| SOURCE RECORDS |

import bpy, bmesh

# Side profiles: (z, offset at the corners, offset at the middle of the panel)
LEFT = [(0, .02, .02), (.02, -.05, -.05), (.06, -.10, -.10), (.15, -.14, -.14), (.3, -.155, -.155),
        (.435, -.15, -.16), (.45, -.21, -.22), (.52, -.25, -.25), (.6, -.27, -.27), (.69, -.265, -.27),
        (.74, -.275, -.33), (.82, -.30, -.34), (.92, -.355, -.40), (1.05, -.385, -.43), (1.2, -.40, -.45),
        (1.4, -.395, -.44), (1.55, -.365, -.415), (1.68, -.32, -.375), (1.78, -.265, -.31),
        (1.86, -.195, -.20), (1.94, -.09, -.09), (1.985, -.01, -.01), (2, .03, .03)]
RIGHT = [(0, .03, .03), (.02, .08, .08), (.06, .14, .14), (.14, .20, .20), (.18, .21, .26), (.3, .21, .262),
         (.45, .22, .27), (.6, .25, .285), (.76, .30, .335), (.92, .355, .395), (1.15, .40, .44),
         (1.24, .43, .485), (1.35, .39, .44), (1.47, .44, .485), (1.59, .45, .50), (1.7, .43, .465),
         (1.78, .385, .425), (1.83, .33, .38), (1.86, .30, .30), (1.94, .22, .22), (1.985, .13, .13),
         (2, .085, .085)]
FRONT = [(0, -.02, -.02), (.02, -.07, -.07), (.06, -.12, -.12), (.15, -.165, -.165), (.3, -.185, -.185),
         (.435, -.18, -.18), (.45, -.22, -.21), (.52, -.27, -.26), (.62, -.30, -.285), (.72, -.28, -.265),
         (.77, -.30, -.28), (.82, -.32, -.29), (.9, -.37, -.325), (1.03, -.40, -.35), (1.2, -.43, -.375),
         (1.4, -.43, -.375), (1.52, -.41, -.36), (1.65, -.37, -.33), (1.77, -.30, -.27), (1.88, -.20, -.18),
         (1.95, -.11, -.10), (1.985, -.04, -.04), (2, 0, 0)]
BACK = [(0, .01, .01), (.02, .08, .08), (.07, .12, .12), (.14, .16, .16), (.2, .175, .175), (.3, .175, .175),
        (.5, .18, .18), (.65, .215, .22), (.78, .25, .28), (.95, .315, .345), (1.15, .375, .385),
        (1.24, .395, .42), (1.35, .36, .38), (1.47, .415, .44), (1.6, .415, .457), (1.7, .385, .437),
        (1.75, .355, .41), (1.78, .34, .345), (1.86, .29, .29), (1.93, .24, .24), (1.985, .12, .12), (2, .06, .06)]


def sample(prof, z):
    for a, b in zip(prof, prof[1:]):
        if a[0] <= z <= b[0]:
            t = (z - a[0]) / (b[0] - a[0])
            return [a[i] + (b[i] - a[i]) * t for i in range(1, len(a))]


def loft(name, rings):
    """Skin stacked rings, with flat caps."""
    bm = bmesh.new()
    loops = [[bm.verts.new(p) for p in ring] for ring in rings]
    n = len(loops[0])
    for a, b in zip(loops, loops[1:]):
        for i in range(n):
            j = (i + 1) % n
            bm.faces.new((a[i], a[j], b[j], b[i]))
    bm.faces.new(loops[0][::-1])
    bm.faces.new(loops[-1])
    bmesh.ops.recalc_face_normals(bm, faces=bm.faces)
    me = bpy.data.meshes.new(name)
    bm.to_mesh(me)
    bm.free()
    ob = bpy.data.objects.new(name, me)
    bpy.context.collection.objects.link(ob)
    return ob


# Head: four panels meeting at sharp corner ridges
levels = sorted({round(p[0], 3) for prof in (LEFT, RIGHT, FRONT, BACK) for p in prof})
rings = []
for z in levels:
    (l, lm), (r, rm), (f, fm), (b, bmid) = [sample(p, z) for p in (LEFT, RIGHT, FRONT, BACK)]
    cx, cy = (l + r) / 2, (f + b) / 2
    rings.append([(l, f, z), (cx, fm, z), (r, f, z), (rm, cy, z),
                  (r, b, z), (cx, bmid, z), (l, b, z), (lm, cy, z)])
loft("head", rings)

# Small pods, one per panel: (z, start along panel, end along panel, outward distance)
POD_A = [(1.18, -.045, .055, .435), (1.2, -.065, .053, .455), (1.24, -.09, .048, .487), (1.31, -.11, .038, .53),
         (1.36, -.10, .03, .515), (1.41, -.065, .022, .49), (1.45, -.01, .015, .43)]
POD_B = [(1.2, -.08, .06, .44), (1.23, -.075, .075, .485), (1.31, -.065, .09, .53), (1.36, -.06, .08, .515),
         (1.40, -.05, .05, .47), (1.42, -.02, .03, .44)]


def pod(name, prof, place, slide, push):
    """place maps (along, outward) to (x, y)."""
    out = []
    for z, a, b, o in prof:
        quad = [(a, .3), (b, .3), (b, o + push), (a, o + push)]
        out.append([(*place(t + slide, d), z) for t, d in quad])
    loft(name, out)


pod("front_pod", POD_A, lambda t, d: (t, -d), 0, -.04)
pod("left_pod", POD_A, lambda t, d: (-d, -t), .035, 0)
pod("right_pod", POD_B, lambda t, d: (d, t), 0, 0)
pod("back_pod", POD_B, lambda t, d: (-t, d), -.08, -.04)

| EXERCISE |
Please reproduce the entire listing, exactly as shown.

| ANSWER TO THIS TASK |
import bpy, bmesh

# Side profiles: (z, offset at the corners, offset at the middle of the panel)
LEFT = [(0, .02, .02), (.02, -.05, -.05), (.06, -.10, -.10), (.15, -.14, -.14), (.3, -.155, -.155),
        (.435, -.15, -.16), (.45, -.21, -.22), (.52, -.25, -.25), (.6, -.27, -.27), (.69, -.265, -.27),
        (.74, -.275, -.33), (.82, -.30, -.34), (.92, -.355, -.40), (1.05, -.385, -.43), (1.2, -.40, -.45),
        (1.4, -.395, -.44), (1.55, -.365, -.415), (1.68, -.32, -.375), (1.78, -.265, -.31),
        (1.86, -.195, -.20), (1.94, -.09, -.09), (1.985, -.01, -.01), (2, .03, .03)]
RIGHT = [(0, .03, .03), (.02, .08, .08), (.06, .14, .14), (.14, .20, .20), (.18, .21, .26), (.3, .21, .262),
         (.45, .22, .27), (.6, .25, .285), (.76, .30, .335), (.92, .355, .395), (1.15, .40, .44),
         (1.24, .43, .485), (1.35, .39, .44), (1.47, .44, .485), (1.59, .45, .50), (1.7, .43, .465),
         (1.78, .385, .425), (1.83, .33, .38), (1.86, .30, .30), (1.94, .22, .22), (1.985, .13, .13),
         (2, .085, .085)]
FRONT = [(0, -.02, -.02), (.02, -.07, -.07), (.06, -.12, -.12), (.15, -.165, -.165), (.3, -.185, -.185),
         (.435, -.18, -.18), (.45, -.22, -.21), (.52, -.27, -.26), (.62, -.30, -.285), (.72, -.28, -.265),
         (.77, -.30, -.28), (.82, -.32, -.29), (.9, -.37, -.325), (1.03, -.40, -.35), (1.2, -.43, -.375),
         (1.4, -.43, -.375), (1.52, -.41, -.36), (1.65, -.37, -.33), (1.77, -.30, -.27), (1.88, -.20, -.18),
         (1.95, -.11, -.10), (1.985, -.04, -.04), (2, 0, 0)]
BACK = [(0, .01, .01), (.02, .08, .08), (.07, .12, .12), (.14, .16, .16), (.2, .175, .175), (.3, .175, .175),
        (.5, .18, .18), (.65, .215, .22), (.78, .25, .28), (.95, .315, .345), (1.15, .375, .385),
        (1.24, .395, .42), (1.35, .36, .38), (1.47, .415, .44), (1.6, .415, .457), (1.7, .385, .437),
        (1.75, .355, .41), (1.78, .34, .345), (1.86, .29, .29), (1.93, .24, .24), (1.985, .12, .12), (2, .06, .06)]


def sample(prof, z):
    for a, b in zip(prof, prof[1:]):
        if a[0] <= z <= b[0]:
            t = (z - a[0]) / (b[0] - a[0])
            return [a[i] + (b[i] - a[i]) * t for i in range(1, len(a))]


def loft(name, rings):
    """Skin stacked rings, with flat caps."""
    bm = bmesh.new()
    loops = [[bm.verts.new(p) for p in ring] for ring in rings]
    n = len(loops[0])
    for a, b in zip(loops, loops[1:]):
        for i in range(n):
            j = (i + 1) % n
            bm.faces.new((a[i], a[j], b[j], b[i]))
    bm.faces.new(loops[0][::-1])
    bm.faces.new(loops[-1])
    bmesh.ops.recalc_face_normals(bm, faces=bm.faces)
    me = bpy.data.meshes.new(name)
    bm.to_mesh(me)
    bm.free()
    ob = bpy.data.objects.new(name, me)
    bpy.context.collection.objects.link(ob)
    return ob


# Head: four panels meeting at sharp corner ridges
levels = sorted({round(p[0], 3) for prof in (LEFT, RIGHT, FRONT, BACK) for p in prof})
rings = []
for z in levels:
    (l, lm), (r, rm), (f, fm), (b, bmid) = [sample(p, z) for p in (LEFT, RIGHT, FRONT, BACK)]
    cx, cy = (l + r) / 2, (f + b) / 2
    rings.append([(l, f, z), (cx, fm, z), (r, f, z), (rm, cy, z),
                  (r, b, z), (cx, bmid, z), (l, b, z), (lm, cy, z)])
loft("head", rings)

# Small pods, one per panel: (z, start along panel, end along panel, outward distance)
POD_A = [(1.18, -.045, .055, .435), (1.2, -.065, .053, .455), (1.24, -.09, .048, .487), (1.31, -.11, .038, .53),
         (1.36, -.10, .03, .515), (1.41, -.065, .022, .49), (1.45, -.01, .015, .43)]
POD_B = [(1.2, -.08, .06, .44), (1.23, -.075, .075, .485), (1.31, -.065, .09, .53), (1.36, -.06, .08, .515),
         (1.40, -.05, .05, .47), (1.42, -.02, .03, .44)]


def pod(name, prof, place, slide, push):
    """place maps (along, outward) to (x, y)."""
    out = []
    for z, a, b, o in prof:
        quad = [(a, .3), (b, .3), (b, o + push), (a, o + push)]
        out.append([(*place(t + slide, d), z) for t, d in quad])
    loft(name, out)


pod("front_pod", POD_A, lambda t, d: (t, -d), 0, -.04)
pod("left_pod", POD_A, lambda t, d: (-d, -t), .035, 0)
pod("right_pod", POD_B, lambda t, d: (d, t), 0, 0)
pod("back_pod", POD_B, lambda t, d: (-t, d), -.08, -.04)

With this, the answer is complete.